**What this task involves**
Each entry must be duplicated precisely, with nothing left out.

**Stored items from a collection**
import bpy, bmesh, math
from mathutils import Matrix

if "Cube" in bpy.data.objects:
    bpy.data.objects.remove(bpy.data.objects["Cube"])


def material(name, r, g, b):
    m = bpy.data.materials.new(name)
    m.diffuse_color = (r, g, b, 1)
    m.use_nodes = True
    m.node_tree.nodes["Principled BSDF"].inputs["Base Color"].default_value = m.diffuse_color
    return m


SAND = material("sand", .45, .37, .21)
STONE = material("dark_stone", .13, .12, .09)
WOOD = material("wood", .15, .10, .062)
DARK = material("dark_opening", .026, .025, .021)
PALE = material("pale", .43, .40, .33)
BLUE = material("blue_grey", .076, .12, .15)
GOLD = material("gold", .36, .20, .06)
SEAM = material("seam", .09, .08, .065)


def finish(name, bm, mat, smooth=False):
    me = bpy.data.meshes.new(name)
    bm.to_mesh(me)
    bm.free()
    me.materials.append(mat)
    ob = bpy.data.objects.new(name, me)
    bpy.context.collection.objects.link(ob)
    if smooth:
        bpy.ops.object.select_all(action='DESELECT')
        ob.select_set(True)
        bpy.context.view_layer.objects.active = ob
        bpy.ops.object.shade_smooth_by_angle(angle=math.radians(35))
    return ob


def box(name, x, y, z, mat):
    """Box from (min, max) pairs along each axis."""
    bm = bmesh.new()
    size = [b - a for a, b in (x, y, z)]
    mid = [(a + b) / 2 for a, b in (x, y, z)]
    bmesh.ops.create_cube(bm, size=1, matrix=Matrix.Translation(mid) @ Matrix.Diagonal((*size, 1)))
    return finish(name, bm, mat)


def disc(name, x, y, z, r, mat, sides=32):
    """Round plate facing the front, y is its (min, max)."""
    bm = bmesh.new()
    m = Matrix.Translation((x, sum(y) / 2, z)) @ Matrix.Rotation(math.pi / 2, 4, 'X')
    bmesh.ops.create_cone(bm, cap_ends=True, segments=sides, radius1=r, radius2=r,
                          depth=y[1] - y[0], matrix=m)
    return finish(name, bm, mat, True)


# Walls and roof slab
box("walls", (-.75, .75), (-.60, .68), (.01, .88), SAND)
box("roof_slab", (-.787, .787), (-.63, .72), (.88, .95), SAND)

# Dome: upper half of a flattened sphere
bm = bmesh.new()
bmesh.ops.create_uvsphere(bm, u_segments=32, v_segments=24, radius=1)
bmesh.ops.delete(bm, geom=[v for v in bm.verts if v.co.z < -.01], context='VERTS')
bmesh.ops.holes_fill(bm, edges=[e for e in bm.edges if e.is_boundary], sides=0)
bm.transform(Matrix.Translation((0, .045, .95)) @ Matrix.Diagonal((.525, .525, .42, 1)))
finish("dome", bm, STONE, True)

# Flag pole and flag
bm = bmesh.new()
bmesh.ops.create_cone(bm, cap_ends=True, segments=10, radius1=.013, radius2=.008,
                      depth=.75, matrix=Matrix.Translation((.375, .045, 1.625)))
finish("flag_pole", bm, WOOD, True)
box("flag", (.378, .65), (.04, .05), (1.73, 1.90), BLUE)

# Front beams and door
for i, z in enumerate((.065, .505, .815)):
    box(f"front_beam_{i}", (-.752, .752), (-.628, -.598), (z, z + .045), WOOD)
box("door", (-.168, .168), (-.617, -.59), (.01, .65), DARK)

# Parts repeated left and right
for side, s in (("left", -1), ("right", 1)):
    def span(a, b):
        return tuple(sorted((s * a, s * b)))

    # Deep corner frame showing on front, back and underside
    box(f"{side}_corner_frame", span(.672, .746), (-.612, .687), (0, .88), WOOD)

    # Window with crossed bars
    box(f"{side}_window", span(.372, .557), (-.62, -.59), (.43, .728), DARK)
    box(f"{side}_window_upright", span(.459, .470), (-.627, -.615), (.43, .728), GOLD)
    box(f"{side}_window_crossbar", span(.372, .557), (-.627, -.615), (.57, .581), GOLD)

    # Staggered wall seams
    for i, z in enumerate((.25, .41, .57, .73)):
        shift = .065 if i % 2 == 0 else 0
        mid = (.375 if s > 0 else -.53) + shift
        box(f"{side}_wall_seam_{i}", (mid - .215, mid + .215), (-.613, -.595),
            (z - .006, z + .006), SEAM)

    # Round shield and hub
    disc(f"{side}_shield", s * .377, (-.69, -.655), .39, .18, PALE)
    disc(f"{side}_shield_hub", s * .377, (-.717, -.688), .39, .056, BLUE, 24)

**Exercise solution**
import bpy, bmesh, math
from mathutils import Matrix

if "Cube" in bpy.data.objects:
    bpy.data.objects.remove(bpy.data.objects["Cube"])


def material(name, r, g, b):
    m = bpy.data.materials.new(name)
    m.diffuse_color = (r, g, b, 1)
    m.use_nodes = True
    m.node_tree.nodes["Principled BSDF"].inputs["Base Color"].default_value = m.diffuse_color
    return m


SAND = material("sand", .45, .37, .21)
STONE = material("dark_stone", .13, .12, .09)
WOOD = material("wood", .15, .10, .062)
DARK = material("dark_opening", .026, .025, .021)
PALE = material("pale", .43, .40, .33)
BLUE = material("blue_grey", .076, .12, .15)
GOLD = material("gold", .36, .20, .06)
SEAM = material("seam", .09, .08, .065)


def finish(name, bm, mat, smooth=False):
    me = bpy.data.meshes.new(name)
    bm.to_mesh(me)
    bm.free()
    me.materials.append(mat)
    ob = bpy.data.objects.new(name, me)
    bpy.context.collection.objects.link(ob)
    if smooth:
        bpy.ops.object.select_all(action='DESELECT')
        ob.select_set(True)
        bpy.context.view_layer.objects.active = ob
        bpy.ops.object.shade_smooth_by_angle(angle=math.radians(35))
    return ob


def box(name, x, y, z, mat):
    """Box from (min, max) pairs along each axis."""
    bm = bmesh.new()
    size = [b - a for a, b in (x, y, z)]
    mid = [(a + b) / 2 for a, b in (x, y, z)]
    bmesh.ops.create_cube(bm, size=1, matrix=Matrix.Translation(mid) @ Matrix.Diagonal((*size, 1)))
    return finish(name, bm, mat)


def disc(name, x, y, z, r, mat, sides=32):
    """Round plate facing the front, y is its (min, max)."""
    bm = bmesh.new()
    m = Matrix.Translation((x, sum(y) / 2, z)) @ Matrix.Rotation(math.pi / 2, 4, 'X')
    bmesh.ops.create_cone(bm, cap_ends=True, segments=sides, radius1=r, radius2=r,
                          depth=y[1] - y[0], matrix=m)
    return finish(name, bm, mat, True)


# Walls and roof slab
box("walls", (-.75, .75), (-.60, .68), (.01, .88), SAND)
box("roof_slab", (-.787, .787), (-.63, .72), (.88, .95), SAND)

# Dome: upper half of a flattened sphere
bm = bmesh.new()
bmesh.ops.create_uvsphere(bm, u_segments=32, v_segments=24, radius=1)
bmesh.ops.delete(bm, geom=[v for v in bm.verts if v.co.z < -.01], context='VERTS')
bmesh.ops.holes_fill(bm, edges=[e for e in bm.edges if e.is_boundary], sides=0)
bm.transform(Matrix.Translation((0, .045, .95)) @ Matrix.Diagonal((.525, .525, .42, 1)))
finish("dome", bm, STONE, True)

# Flag pole and flag
bm = bmesh.new()
bmesh.ops.create_cone(bm, cap_ends=True, segments=10, radius1=.013, radius2=.008,
                      depth=.75, matrix=Matrix.Translation((.375, .045, 1.625)))
finish("flag_pole", bm, WOOD, True)
box("flag", (.378, .65), (.04, .05), (1.73, 1.90), BLUE)

# Front beams and door
for i, z in enumerate((.065, .505, .815)):
    box(f"front_beam_{i}", (-.752, .752), (-.628, -.598), (z, z + .045), WOOD)
box("door", (-.168, .168), (-.617, -.59), (.01, .65), DARK)

# Parts repeated left and right
for side, s in (("left", -1), ("right", 1)):
    def span(a, b):
        return tuple(sorted((s * a, s * b)))

    # Deep corner frame showing on front, back and underside
    box(f"{side}_corner_frame", span(.672, .746), (-.612, .687), (0, .88), WOOD)

    # Window with crossed bars
    box(f"{side}_window", span(.372, .557), (-.62, -.59), (.43, .728), DARK)
    box(f"{side}_window_upright", span(.459, .470), (-.627, -.615), (.43, .728), GOLD)
    box(f"{side}_window_crossbar", span(.372, .557), (-.627, -.615), (.57, .581), GOLD)

    # Staggered wall seams
    for i, z in enumerate((.25, .41, .57, .73)):
        shift = .065 if i % 2 == 0 else 0
        mid = (.375 if s > 0 else -.53) + shift
        box(f"{side}_wall_seam_{i}", (mid - .215, mid + .215), (-.613, -.595),
            (z - .006, z + .006), SEAM)

    # Round shield and hub
    disc(f"{side}_shield", s * .377, (-.69, -.655), .39, .18, PALE)
    disc(f"{side}_shield_hub", s * .377, (-.717, -.688), .39, .056, BLUE, 24)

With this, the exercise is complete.